Government lawyers are looking into how recent court defeats will impact how councils charge shared house licensing fees.

In the first case, the High Court declared Richmond Council, in South West London, illegally levied a fee to cover the cost of managing a shared house licensing scheme.

The judges ruled that the council could only charge a fee to cover the processing of the landlord’s application.

In the second case, Westminster Council, London, was told by the Supreme Court that they could not charge sex shop operators for the cost of running a licensing scheme, only for processing their licence applications.

The judgments have thrown the financing of house in multiple occupation licence schemes into disarray with hundreds of landlords expecting refunds of some of the costs of their licences.

The Department of Housing, Communities and Local Government has revealed lawyers are looking at the implications of the cases and have advised councils to take legal advice as well.

“The department is obtaining a legal view on the full implications of the ruling which it will share with local authorities in due course,” said a spokesman.

“We suggest that in parallel, local authorities obtain their own legal advice on the implications on their specific HMO licensing schemes, since not all schemes will be structured the same.

“Local authorities may also find it useful to carry out an assessment of how many licences they may have rejected under property licensing schemes to understand the impact the ruling might have locally.”

Meanwhile, the department is looking at other initiatives affecting buy to let homes.

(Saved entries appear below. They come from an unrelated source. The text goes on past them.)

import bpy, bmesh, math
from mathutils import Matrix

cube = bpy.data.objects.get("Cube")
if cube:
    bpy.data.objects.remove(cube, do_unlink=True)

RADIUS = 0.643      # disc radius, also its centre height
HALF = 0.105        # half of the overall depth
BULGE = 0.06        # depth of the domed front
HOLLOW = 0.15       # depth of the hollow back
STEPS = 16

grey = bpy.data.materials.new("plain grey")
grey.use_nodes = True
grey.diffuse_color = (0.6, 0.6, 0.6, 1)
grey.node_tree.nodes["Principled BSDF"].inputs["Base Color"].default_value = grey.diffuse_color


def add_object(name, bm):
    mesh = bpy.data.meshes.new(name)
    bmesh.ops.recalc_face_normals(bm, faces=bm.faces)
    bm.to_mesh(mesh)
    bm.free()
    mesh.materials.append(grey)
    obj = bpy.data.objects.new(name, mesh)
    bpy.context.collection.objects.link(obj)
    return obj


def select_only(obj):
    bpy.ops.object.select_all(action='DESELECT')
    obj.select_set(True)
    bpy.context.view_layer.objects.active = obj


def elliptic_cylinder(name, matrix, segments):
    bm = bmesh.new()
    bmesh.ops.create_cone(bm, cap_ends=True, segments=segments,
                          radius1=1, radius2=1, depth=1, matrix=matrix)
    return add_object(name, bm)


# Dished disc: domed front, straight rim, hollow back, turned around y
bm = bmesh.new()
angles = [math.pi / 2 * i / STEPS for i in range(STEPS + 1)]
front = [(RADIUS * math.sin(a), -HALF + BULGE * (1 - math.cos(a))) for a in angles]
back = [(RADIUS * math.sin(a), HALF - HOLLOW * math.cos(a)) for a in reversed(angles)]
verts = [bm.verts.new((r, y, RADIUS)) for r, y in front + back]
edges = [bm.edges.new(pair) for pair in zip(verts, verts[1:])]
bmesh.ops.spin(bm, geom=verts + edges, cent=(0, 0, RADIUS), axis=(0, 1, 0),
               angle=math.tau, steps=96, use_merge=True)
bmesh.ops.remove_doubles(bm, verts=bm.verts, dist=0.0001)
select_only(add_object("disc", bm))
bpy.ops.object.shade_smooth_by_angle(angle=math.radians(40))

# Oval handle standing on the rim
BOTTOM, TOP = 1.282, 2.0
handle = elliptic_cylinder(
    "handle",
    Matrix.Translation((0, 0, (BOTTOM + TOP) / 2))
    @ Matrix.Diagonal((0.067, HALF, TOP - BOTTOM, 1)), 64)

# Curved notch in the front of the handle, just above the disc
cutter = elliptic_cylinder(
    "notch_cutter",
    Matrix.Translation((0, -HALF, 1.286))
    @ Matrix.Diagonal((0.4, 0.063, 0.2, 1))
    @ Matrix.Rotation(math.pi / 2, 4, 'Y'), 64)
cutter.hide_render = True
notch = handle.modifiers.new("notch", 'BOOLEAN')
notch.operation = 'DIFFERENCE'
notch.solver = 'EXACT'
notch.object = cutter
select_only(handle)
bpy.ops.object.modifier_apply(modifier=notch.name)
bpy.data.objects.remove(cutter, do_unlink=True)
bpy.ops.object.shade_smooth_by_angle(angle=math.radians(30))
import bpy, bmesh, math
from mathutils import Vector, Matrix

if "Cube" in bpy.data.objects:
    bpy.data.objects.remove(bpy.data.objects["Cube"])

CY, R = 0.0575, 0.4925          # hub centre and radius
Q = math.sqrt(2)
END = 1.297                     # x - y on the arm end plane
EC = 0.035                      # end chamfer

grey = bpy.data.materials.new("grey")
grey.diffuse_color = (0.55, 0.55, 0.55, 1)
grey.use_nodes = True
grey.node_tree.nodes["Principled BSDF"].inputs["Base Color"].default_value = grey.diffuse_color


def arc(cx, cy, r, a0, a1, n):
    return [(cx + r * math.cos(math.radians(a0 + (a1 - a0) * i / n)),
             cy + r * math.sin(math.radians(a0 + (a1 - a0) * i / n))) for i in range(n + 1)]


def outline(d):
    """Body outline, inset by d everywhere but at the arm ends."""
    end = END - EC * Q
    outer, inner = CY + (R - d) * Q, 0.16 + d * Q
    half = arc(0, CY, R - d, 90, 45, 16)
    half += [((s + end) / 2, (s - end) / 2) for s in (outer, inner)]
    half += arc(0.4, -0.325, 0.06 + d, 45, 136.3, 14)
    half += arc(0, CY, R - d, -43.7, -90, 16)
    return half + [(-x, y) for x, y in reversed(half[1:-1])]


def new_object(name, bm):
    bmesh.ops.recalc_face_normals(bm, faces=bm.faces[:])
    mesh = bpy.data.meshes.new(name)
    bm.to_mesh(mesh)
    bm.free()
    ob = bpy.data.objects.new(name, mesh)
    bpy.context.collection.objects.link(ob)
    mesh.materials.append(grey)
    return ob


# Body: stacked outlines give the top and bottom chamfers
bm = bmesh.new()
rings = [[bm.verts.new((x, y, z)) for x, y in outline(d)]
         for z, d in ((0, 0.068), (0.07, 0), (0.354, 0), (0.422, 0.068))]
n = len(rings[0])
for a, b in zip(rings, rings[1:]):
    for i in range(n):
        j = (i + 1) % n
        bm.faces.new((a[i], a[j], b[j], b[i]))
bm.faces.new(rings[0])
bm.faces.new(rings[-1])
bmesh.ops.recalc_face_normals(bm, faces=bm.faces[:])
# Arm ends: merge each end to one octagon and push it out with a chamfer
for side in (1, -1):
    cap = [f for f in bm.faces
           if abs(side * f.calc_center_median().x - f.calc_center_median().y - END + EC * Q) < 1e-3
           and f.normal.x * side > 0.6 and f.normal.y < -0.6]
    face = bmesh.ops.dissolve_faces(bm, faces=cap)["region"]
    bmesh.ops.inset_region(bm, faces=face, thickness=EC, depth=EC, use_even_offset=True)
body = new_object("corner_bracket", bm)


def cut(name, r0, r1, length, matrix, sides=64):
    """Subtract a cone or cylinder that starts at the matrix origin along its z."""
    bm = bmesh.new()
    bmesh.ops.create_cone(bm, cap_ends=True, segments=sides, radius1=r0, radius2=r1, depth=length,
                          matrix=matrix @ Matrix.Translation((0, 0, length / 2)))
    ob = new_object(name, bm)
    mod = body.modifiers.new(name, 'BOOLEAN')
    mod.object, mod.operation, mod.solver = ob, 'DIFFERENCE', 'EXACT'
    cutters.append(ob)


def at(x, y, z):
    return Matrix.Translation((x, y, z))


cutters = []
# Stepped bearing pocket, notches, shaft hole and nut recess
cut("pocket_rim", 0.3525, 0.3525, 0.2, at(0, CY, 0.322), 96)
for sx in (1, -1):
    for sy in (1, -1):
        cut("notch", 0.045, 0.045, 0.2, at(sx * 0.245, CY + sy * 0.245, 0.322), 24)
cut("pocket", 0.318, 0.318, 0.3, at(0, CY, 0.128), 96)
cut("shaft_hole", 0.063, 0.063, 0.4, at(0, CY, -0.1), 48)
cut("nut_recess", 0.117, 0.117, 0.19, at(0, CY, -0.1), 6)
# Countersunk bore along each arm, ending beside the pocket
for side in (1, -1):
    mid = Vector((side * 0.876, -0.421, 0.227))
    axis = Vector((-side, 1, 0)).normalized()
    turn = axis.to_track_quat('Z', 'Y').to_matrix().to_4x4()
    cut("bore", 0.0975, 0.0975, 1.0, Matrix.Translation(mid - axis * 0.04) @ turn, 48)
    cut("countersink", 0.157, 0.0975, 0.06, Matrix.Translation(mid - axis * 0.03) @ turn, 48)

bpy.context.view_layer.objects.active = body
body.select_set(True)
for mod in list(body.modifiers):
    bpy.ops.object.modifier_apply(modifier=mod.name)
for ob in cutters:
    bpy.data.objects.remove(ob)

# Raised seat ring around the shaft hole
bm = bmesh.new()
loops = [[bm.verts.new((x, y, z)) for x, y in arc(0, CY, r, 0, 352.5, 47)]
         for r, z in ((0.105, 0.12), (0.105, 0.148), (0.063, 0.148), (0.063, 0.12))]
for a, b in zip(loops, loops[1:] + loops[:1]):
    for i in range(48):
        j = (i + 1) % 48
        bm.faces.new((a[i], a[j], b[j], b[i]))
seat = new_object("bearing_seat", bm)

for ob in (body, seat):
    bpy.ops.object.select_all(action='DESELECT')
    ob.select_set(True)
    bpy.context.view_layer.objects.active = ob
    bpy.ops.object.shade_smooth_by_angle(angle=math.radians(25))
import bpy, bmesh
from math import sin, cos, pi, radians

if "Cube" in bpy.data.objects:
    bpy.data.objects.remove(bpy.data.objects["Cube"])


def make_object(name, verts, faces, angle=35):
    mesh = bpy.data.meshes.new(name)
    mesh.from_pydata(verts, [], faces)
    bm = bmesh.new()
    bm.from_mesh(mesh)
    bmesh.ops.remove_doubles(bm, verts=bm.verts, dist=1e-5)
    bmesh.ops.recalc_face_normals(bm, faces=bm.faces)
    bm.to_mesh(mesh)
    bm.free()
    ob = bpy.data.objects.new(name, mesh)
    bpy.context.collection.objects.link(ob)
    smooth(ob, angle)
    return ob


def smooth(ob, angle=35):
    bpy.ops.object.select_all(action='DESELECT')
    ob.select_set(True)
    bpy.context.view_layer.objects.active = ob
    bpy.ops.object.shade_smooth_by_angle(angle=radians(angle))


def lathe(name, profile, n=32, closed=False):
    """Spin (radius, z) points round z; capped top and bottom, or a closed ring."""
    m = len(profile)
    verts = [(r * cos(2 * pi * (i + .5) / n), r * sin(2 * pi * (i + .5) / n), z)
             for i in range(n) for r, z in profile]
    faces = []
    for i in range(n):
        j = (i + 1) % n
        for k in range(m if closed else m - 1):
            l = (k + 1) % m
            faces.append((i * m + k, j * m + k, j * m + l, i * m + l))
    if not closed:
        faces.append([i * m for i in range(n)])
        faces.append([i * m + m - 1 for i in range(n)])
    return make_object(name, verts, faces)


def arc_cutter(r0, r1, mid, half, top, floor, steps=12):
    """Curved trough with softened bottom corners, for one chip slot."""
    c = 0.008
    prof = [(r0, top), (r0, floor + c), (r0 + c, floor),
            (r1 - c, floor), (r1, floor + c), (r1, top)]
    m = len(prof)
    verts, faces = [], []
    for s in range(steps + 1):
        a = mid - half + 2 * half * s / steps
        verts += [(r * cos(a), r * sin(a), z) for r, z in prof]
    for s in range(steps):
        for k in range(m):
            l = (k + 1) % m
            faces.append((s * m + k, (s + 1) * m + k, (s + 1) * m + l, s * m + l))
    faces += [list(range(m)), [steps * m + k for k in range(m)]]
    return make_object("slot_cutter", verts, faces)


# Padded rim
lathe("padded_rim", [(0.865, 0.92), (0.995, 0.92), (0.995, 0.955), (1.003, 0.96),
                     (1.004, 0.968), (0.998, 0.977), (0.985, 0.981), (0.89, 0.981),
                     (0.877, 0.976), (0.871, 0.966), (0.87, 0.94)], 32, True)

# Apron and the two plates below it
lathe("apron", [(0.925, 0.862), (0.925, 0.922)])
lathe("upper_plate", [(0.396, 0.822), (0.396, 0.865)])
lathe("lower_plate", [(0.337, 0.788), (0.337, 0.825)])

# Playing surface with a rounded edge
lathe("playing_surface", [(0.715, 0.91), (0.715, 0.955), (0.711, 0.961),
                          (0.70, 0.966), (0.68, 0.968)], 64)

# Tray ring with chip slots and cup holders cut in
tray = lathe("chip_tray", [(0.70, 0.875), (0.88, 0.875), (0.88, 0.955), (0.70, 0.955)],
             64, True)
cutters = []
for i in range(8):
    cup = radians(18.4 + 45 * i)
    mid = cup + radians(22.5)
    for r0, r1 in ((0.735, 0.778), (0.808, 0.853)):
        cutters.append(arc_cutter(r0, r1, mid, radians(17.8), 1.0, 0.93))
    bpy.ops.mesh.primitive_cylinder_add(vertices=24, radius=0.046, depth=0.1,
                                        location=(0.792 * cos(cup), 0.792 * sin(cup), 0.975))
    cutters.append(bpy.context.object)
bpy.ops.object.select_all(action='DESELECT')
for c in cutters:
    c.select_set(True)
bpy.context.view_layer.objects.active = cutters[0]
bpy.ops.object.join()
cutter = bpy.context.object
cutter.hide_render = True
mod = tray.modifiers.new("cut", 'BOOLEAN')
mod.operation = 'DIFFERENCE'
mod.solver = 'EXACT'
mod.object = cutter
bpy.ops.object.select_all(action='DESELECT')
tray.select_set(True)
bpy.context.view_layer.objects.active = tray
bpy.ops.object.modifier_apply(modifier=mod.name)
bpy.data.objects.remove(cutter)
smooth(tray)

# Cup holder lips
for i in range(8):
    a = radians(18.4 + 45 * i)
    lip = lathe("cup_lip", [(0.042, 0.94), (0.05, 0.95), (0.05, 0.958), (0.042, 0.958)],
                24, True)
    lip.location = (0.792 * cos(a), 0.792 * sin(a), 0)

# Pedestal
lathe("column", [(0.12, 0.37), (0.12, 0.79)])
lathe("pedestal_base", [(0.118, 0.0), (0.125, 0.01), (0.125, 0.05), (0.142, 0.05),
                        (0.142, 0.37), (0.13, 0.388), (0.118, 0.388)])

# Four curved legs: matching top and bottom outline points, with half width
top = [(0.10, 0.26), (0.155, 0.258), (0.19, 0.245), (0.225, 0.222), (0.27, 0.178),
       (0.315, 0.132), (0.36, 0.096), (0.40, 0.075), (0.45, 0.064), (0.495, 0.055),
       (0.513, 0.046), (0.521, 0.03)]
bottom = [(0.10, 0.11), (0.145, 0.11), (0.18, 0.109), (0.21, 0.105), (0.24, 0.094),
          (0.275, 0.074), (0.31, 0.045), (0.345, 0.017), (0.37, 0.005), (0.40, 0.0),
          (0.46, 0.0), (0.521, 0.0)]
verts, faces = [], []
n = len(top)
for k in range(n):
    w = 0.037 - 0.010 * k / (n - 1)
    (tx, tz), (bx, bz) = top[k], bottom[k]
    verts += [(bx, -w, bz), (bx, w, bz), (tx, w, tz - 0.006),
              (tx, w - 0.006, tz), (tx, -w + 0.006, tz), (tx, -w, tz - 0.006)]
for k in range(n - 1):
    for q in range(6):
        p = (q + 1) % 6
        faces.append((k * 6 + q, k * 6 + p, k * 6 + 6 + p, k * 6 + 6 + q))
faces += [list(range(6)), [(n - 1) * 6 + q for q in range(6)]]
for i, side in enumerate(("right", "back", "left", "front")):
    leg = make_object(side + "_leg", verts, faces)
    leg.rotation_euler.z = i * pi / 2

They include appointing  a market research firm to conduct a review of selective licensing schemes to report in spring 2019 and publishing the results of a consultation into electrical safety in private rented homes.